The Sidney Kimmel Comprehensive Cancer Center at Johns Hopkins

Patients at the Hopkins Kimmel Cancer Center have access to some of the most innovative and advanced therapies in the world.

Because Kimmel Cancer Center research scientists and clinicians work closely together, new drugs and treatments developed in the laboratory are quickly transferred to the clinical setting, offering patients constantly improved therapeutic options.

The Kimmel Cancer Center is one of only 45 cancer centers in the United States designated by the National Cancer Institute as a Comprehensive Cancer Center, providing a wide spectrum of specialty programs for adults and children:

  • Blood and bone marrow cancers
  • Brain and spinal tumor program
  • Breast center
  • Colon cancer center
  • Gynecologic oncology program
  • Head and neck cancer center
  • Liver cancer center
  • Lung cancer program
  • Melanoma program
  • Pancreatic cancer center
  • Pediatric oncology
  • Prostate cancer and other genitourinary cancers

The Kimmel Cancer Center also offers complete family and patient services that include a Cancer Counseling Center, survivors and palliative care programs, and the Hackerman-Patz Patient and Family Pavilion for patients and their families traveling from out-of-town.

To learn more or to make an appointment, call +1-410-502-7683.

Discover Our Research

Vaccine Clears Some Precancerous Cervical Lesions in Clinical Trial
Scientists have used a genetically engineered vaccine to successfully eradicate high-grade precancerous cervical lesions in nearly one-half of women who received the vaccine in a clinical trial. The goal, say the scientists, was to find nonsurgical ways to treat precancerous lesions caused by HPV. Read more about the findings.
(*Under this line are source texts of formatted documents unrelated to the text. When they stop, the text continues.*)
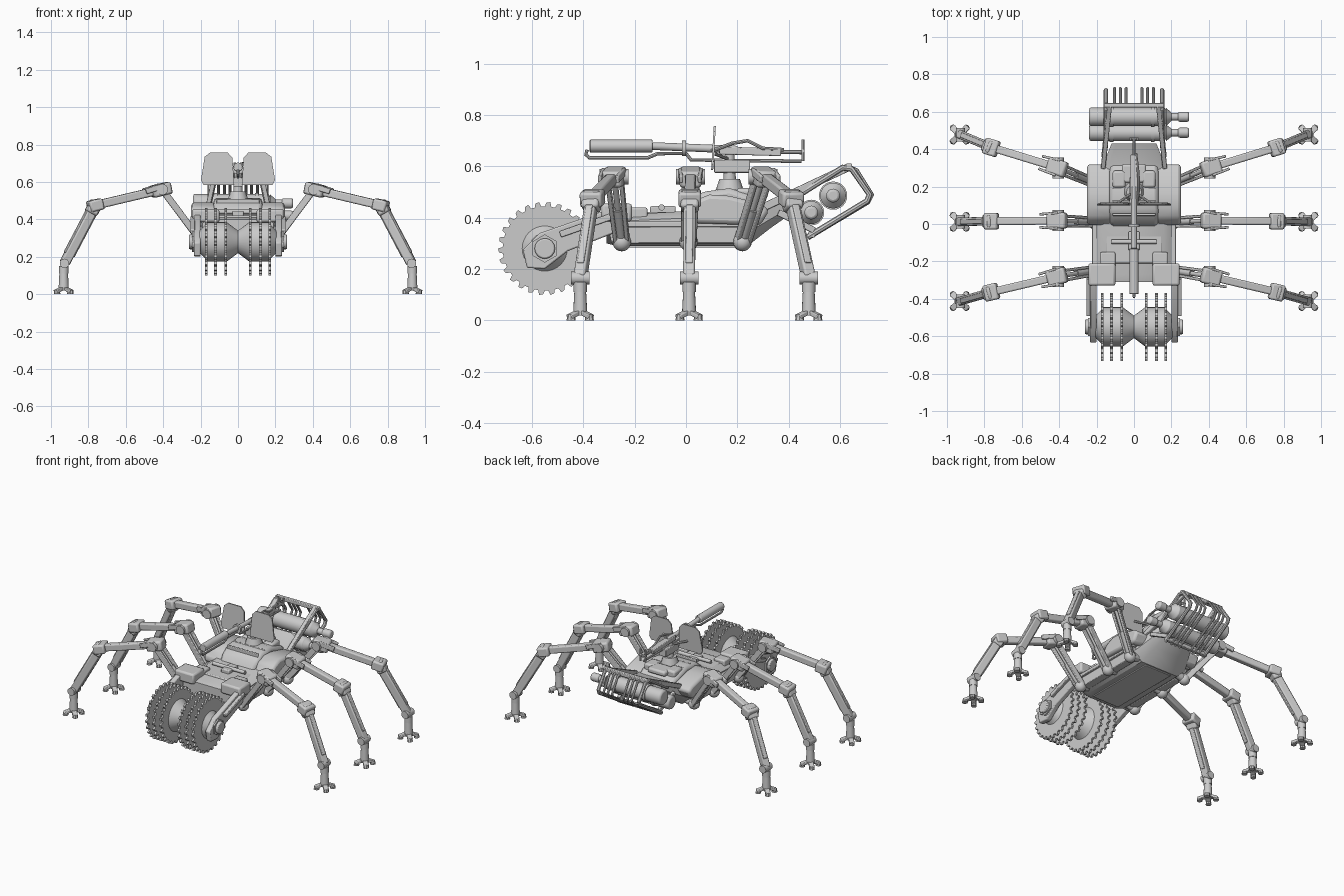
import bpy, bmesh, math
from mathutils import Vector, Matrix

cube = bpy.data.objects.get("Cube")
if cube:
    bpy.data.objects.remove(cube, do_unlink=True)

metal = bpy.data.materials.new("grey_metal")
metal.use_nodes = True
grey = (0.6, 0.6, 0.6, 1)
metal.diffuse_color = grey
for node in metal.node_tree.nodes:
    if node.type == 'BSDF_PRINCIPLED':
        node.inputs["Base Color"].default_value = grey


def finish(name, me, bevel=0.0):
    me.materials.clear()
    me.materials.append(metal)
    me.polygons.foreach_set("use_smooth", [True] * len(me.polygons))
    me.set_sharp_from_angle(angle=math.radians(35))
    ob = bpy.data.objects.new(name, me)
    bpy.context.collection.objects.link(ob)
    if bevel:
        mod = ob.modifiers.new("Bevel", 'BEVEL')
        mod.width = bevel
        mod.segments = 2
    return ob


def from_bm(name, bm, bevel=0.0):
    bmesh.ops.recalc_face_normals(bm, faces=bm.faces)
    me = bpy.data.meshes.new(name)
    bm.to_mesh(me)
    bm.free()
    return finish(name, me, bevel)


def along(a, b):
    a, b = Vector(a), Vector(b)
    turn = (b - a).to_track_quat('Z', 'Y').to_matrix().to_4x4()
    return Matrix.Translation((a + b) / 2) @ turn, (b - a).length


def rod(name, a, b, r, r2=None, sides=16, bevel=0.0):
    m, length = along(a, b)
    bm = bmesh.new()
    bmesh.ops.create_cone(bm, cap_ends=True, segments=sides, radius1=r,
                          radius2=r if r2 is None else r2, depth=length, matrix=m)
    return from_bm(name, bm, bevel)


def beam(name, a, b, w, h, bevel=0.004):
    m, length = along(a, b)
    bm = bmesh.new()
    bmesh.ops.create_cube(bm, size=1, matrix=m @ Matrix.Diagonal((w, h, length, 1)))
    return from_bm(name, bm, bevel)


def box(name, loc, size, bevel=0.006):
    bm = bmesh.new()
    bmesh.ops.create_cube(bm, size=1, matrix=Matrix.Translation(loc) @ Matrix.Diagonal((*size, 1)))
    return from_bm(name, bm, bevel)


def ball(name, loc, r):
    bm = bmesh.new()
    bmesh.ops.create_uvsphere(bm, u_segments=16, v_segments=10, radius=r,
                              matrix=Matrix.Translation(loc))
    return from_bm(name, bm)


def loft(name, rings, bevel=0.0):
    bm = bmesh.new()
    loops = [[bm.verts.new(p) for p in ring] for ring in rings]
    n = len(loops[0])
    for one, two in zip(loops, loops[1:]):
        for i in range(n):
            bm.faces.new((one[i], one[(i + 1) % n], two[(i + 1) % n], two[i]))
    bm.faces.new(loops[0])
    bm.faces.new(loops[-1])
    return from_bm(name, bm, bevel)


def plate(name, yz, x0, x1, bevel=0.0):
    return loft(name, [[(x, y, z) for y, z in yz] for x in (x0, x1)], bevel)


def tube(name, pts, r):
    cu = bpy.data.curves.new(name + "_path", 'CURVE')
    cu.dimensions = '3D'
    cu.bevel_depth = r
    cu.bevel_resolution = 2
    cu.use_fill_caps = True
    sp = cu.splines.new('POLY')
    sp.points.add(len(pts) - 1)
    for p, co in zip(sp.points, pts):
        p.co = (*co, 1)
    tmp = bpy.data.objects.new(name + "_path", cu)
    me = bpy.data.meshes.new_from_object(tmp)
    bpy.data.objects.remove(tmp)
    return finish(name, me)


# Hull: armoured tub tapering up into the tail
def hull_ring(y, wb, wt, z0, z1):
    mid, top = z0 + (z1 - z0) * 0.35, z0 + (z1 - z0) * 0.8
    half = [(wb, z0), (wt, mid), (wt, top), (wt * 0.8, z1)]
    return [(x, y, z) for x, z in half] + [(-x, y, z) for x, z in reversed(half)]


loft("hull", [hull_ring(-0.31, 0.12, 0.19, 0.30, 0.40), hull_ring(-0.27, 0.14, 0.2, 0.29, 0.41),
              hull_ring(0.24, 0.14, 0.2, 0.29, 0.44), hull_ring(0.33, 0.11, 0.16, 0.36, 0.46),
              hull_ring(0.43, 0.09, 0.12, 0.43, 0.50)])
box("belly_plate", (0, -0.02, 0.289), (0.2, 0.5, 0.012), 0.003)
box("deck_panel", (0, -0.1, 0.412), (0.3, 0.22, 0.02))
rod("deck_bar", (-0.12, -0.095, 0.44), (0.12, -0.095, 0.44), 0.012)
box("deck_pedestal", (0, -0.09, 0.43), (0.06, 0.1, 0.03))

# Engine block and seat in the middle
plate("engine_cowl", [(-0.02, 0.41), (0.01, 0.46), (0.06, 0.5), (0.17, 0.515), (0.28, 0.48),
                      (0.35, 0.43)], -0.13, 0.13, 0.02)
for y in (0.05, 0.12, 0.19):
    box("cowl_rib", (0, y, 0.495), (0.23, 0.012, 0.03), 0.004)
box("gunner_seat", (0, 0.27, 0.495), (0.13, 0.1, 0.035), 0.012)
rod("turret_base", (0, 0.17, 0.49), (0, 0.17, 0.55), 0.06, 0.04)

for s in (-1, 1):
    # Side cowls, skirts and front housings
    plate("side_cowl", [(-0.01, 0.41), (0.03, 0.465), (0.09, 0.49), (0.17, 0.485), (0.29, 0.455),
                        (0.325, 0.43), (0.29, 0.37), (0.0, 0.38)], s * 0.12, s * 0.25, 0.018)
    plate("side_skirt", [(-0.3, 0.345), (-0.29, 0.3), (0.19, 0.3), (0.25, 0.35), (0.25, 0.365),
                         (-0.3, 0.365)], s * 0.16, s * 0.212, 0.004)
    beam("side_rail", (s * 0.21, -0.27, 0.375), (s * 0.21, 0.26, 0.375), 0.03, 0.022)
    box("front_housing", (s * 0.172, -0.27, 0.42), (0.145, 0.12, 0.07), 0.012)
    box("rear_housing", (s * 0.14, -0.2, 0.41), (0.08, 0.1, 0.06), 0.008)
    box("cowl_vent", (s * 0.08, 0.24, 0.49), (0.07, 0.09, 0.05), 0.012)

    # Saw arms and their end bosses
    plate("saw_arm", [(-0.635, 0.275), (-0.57, 0.34), (-0.31, 0.43), (-0.27, 0.41), (-0.28, 0.34),
                      (-0.46, 0.27), (-0.55, 0.2), (-0.62, 0.205)], s * 0.2, s * 0.235, 0.006)
    beam("saw_arm_rib", (s * 0.24, -0.49, 0.335), (s * 0.24, -0.29, 0.405), 0.03, 0.025)
    rod("saw_boss", (s * 0.19, -0.55, 0.28), (s * 0.262, -0.55, 0.28), 0.04, bevel=0.006)
    rod("boss_rim", (s * 0.23, -0.55, 0.28), (s * 0.245, -0.55, 0.28), 0.055, sides=6)

    # Spool drum
    rod("drum_cone", (0, -0.55, 0.28), (s * 0.06, -0.55, 0.28), 0.06, 0.105, 32)
    rod("drum", (s * 0.06, -0.55, 0.28), (s * 0.175, -0.55, 0.28), 0.105, sides=32)
    rod("drum_end", (s * 0.175, -0.55, 0.28), (s * 0.205, -0.55, 0.28), 0.09, 0.06, 32)

    # Toothed saw blades
    teeth = 26
    rim = []
    for i in range(teeth):
        for part, r in ((0, 0.182), (0.35, 0.179), (0.5, 0.164), (0.85, 0.164)):
            t = 2 * math.pi * (i + part) / teeth
            rim.append((-0.55 + r * math.cos(t), 0.28 + r * math.sin(t)))
    for x in (0.066, 0.12, 0.17):
        plate("saw_blade", rim, s * x - 0.007, s * x + 0.007)

    # Rear frame and rack bars
    beam("rack_rail", (s * 0.165, 0.3, 0.44), (s * 0.13, 0.635, 0.598), 0.025, 0.03)
    beam("rack_brace", (s * 0.165, 0.36, 0.42), (s * 0.15, 0.5, 0.35), 0.02, 0.025)
    tube("rack_side_tube", [(s * 0.15, 0.41, 0.47), (s * 0.15, 0.61, 0.595), (s * 0.15, 0.645, 0.59),
                            (s * 0.15, 0.715, 0.49), (s * 0.15, 0.705, 0.465),
                            (s * 0.15, 0.475, 0.325)], 0.012)
    for x in (0.042, 0.073, 0.104):
        tube("rack_bar", [(s * x, 0.63, 0.6), (s * x, 0.665, 0.585), (s * x, 0.725, 0.49),
                          (s * x, 0.71, 0.46), (s * x, 0.475, 0.32)], 0.008)

    # Gun shields
    shield = [(0.02, 0.585), (0.03, 0.73), (0.055, 0.757), (0.15, 0.757), (0.178, 0.735),
              (0.198, 0.61), (0.185, 0.585)]
    loft("gun_shield", [[(s * x, y + (z - 0.67) * 0.06, z) for x, z in shield]
                        for y in (0.103, 0.111)])
    rod("shield_strut", (s * 0.02, 0.16, 0.63), (s * 0.09, 0.11, 0.65), 0.007, sides=8)
    rod("gun_grip", (s * 0.018, 0.455, 0.62), (s * 0.018, 0.455, 0.705), 0.006, sides=8)

for y, z in ((0.635, 0.598), (0.49, 0.335)):
    beam("rack_crossbar", (-0.16, y, z), (0.16, y, z), 0.025, 0.025)

# Gas cylinders carried in the rack
for y, z, r in ((0.488, 0.42, 0.045), (0.573, 0.486, 0.05)):
    rod("tank", (-0.24, y, z), (0.17, y, z), r, sides=24, bevel=0.012)
    rod("tank_shoulder", (0.17, y, z), (0.2, y, z), r, 0.022, 24)
    rod("tank_neck", (0.2, y, z), (0.24, y, z), 0.02)
    rod("tank_cap", (0.235, y, z), (0.295, y, z), 0.027, bevel=0.01)
    for x in (-0.12, 0.1):
        rod("tank_strap", (x - 0.01, y, z), (x + 0.01, y, z), r + 0.005, sides=24)

# Gun
rod("gun_post", (0, 0.17, 0.54), (0, 0.17, 0.66), 0.025, 0.018)
beam("gun_cradle", (0, 0.11, 0.6), (0, 0.25, 0.6), 0.05, 0.05)
rod("gun_barrel", (0, -0.375, 0.679), (0, -0.13, 0.679), 0.025, bevel=0.004)
rod("gun_inner_barrel", (0, -0.13, 0.679), (0, 0.2, 0.665), 0.015)
beam("gun_receiver", (0, 0.13, 0.662), (0, 0.37, 0.655), 0.04, 0.03)
rod("gun_rear_rod", (0, 0.36, 0.656), (0, 0.46, 0.655), 0.008, sides=8)
tube("gun_lower_tube", [(0, -0.385, 0.665), (0, -0.39, 0.645), (0, -0.375, 0.633), (0, -0.15, 0.633),
                        (0, -0.11, 0.65), (0, 0.0, 0.65), (0, 0.02, 0.625), (0, 0.45, 0.62)], 0.007)
tube("gun_hose", [(0.015, 0.1, 0.66), (0.025, 0.18, 0.69), (0.025, 0.24, 0.7), (0.02, 0.3, 0.67),
                  (0.01, 0.38, 0.665)], 0.007)
rod("gun_clamp", (0, -0.015, 0.67), (0, 0.0, 0.67), 0.03)
rod("grip_bar", (-0.025, 0.455, 0.66), (0.025, 0.455, 0.66), 0.007, sides=8)


# Legs: hip struts, upper beam, shin, ankle and clawed foot
def leg(s, hip_y, top_y, knee_y, foot_y):
    hip, top = Vector((s * 0.215, hip_y, 0.305)), Vector((s * 0.405, top_y, 0.56))
    knee, ankle = Vector((s * 0.765, knee_y, 0.475)), Vector((s * 0.928, foot_y, 0.165))
    side = Vector((0, 1, 0))
    ball("hip_joint", hip, 0.036)
    rod("hip_axle", hip - Vector((s * 0.07, 0, -0.02)), hip, 0.025)
    for k in (-1, 1):
        beam("hip_strut", hip + side * k * 0.022, top + side * k * 0.027, 0.016, 0.036)
    rod("hip_piston", hip, top, 0.012)
    rod("hip_piston_sleeve", hip, hip.lerp(top, 0.5), 0.018)
    # Upper joint with hooked cover
    out = (knee - top).normalized()
    beam("upper_joint", top - out * 0.045, top + out * 0.06, 0.085, 0.065, 0.012)
    rod("upper_joint_pin", top - side * 0.056, top + side * 0.056, 0.03)
    cross = out.cross(Vector((0, 0, 1))).normalized()
    for k in (-1, 1):
        beam("joint_hook", top + cross * k * 0.042 + Vector((0, 0, 0.02)),
             top + out * 0.1 + cross * k * 0.035 + Vector((0, 0, 0.012)), 0.014, 0.03)
    beam("upper_leg", top + out * 0.03, knee, 0.042, 0.045, 0.008)
    # Knee
    down = (ankle - knee).normalized()
    beam("knee_joint", knee - out * 0.04, knee + out * 0.035, 0.088, 0.06, 0.01)
    beam("knee_cover", knee - down * 0.025, knee + down * 0.05, 0.07, 0.06, 0.01)
    beam("shin", knee, ankle, 0.046, 0.05, 0.008)
    beam("shin_guard", knee.lerp(ankle, 0.12), knee.lerp(ankle, 0.85), 0.028, 0.062)
    # Ankle and foot
    rod("ankle_pin", ankle - side * 0.036, ankle + side * 0.036, 0.025)
    foot = Vector((s * 0.932, foot_y, 0))
    rod("ankle_column", foot + Vector((0, 0, 0.02)), foot + Vector((0, 0, 0.13)), 0.028, 0.022)
    rod("ankle_collar", foot + Vector((0, 0, 0.11)), foot + Vector((0, 0, 0.15)), 0.026)
    for i in range(4):
        a = math.pi / 4 + i * math.pi / 2
        d = Vector((math.cos(a), math.sin(a), 0))
        beam("toe", foot + d * 0.015 + Vector((0, 0, 0.03)), foot + d * 0.06 + Vector((0, 0, 0.014)),
             0.032, 0.018)
        rod("toe_tip", foot + d * 0.05, foot + d * 0.05 + Vector((0, 0, 0.022)), 0.018, 0.014, 8)


for s in (-1, 1):
    leg(s, -0.25, -0.28, -0.365, -0.412)
    leg(s, 0.01, 0.018, 0.015, 0.012)
    leg(s, 0.22, 0.30, 0.41, 0.478)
Men with Low-Risk Prostate Cancer in Active Surveillance Program Not Likely to Succumb to the Disease, Study Shows
Men with relatively unaggressive prostate tumors and whose disease is carefully monitored by urologists are unlikely to develop metastatic prostate cancer or die of their cancers, according to results of a study by researchers at the Brady Urological Institute at Johns Hopkins, who analyzed survival statistics up to 15 years.  Learn more about this research.


Virtual testing of new cancer drug therapies to speed clinical trials
While new drugs offer the promise of treating cancer, their approval rate through clinical trials is dismally low: Only about 7 percent get a thumbs up. But the emerging medical field of computational medicine gives researchers far better odds of creating medications that pass more quickly through trials and provide effective treatment for a wide range of cancer patients. Read more about this breakthrough.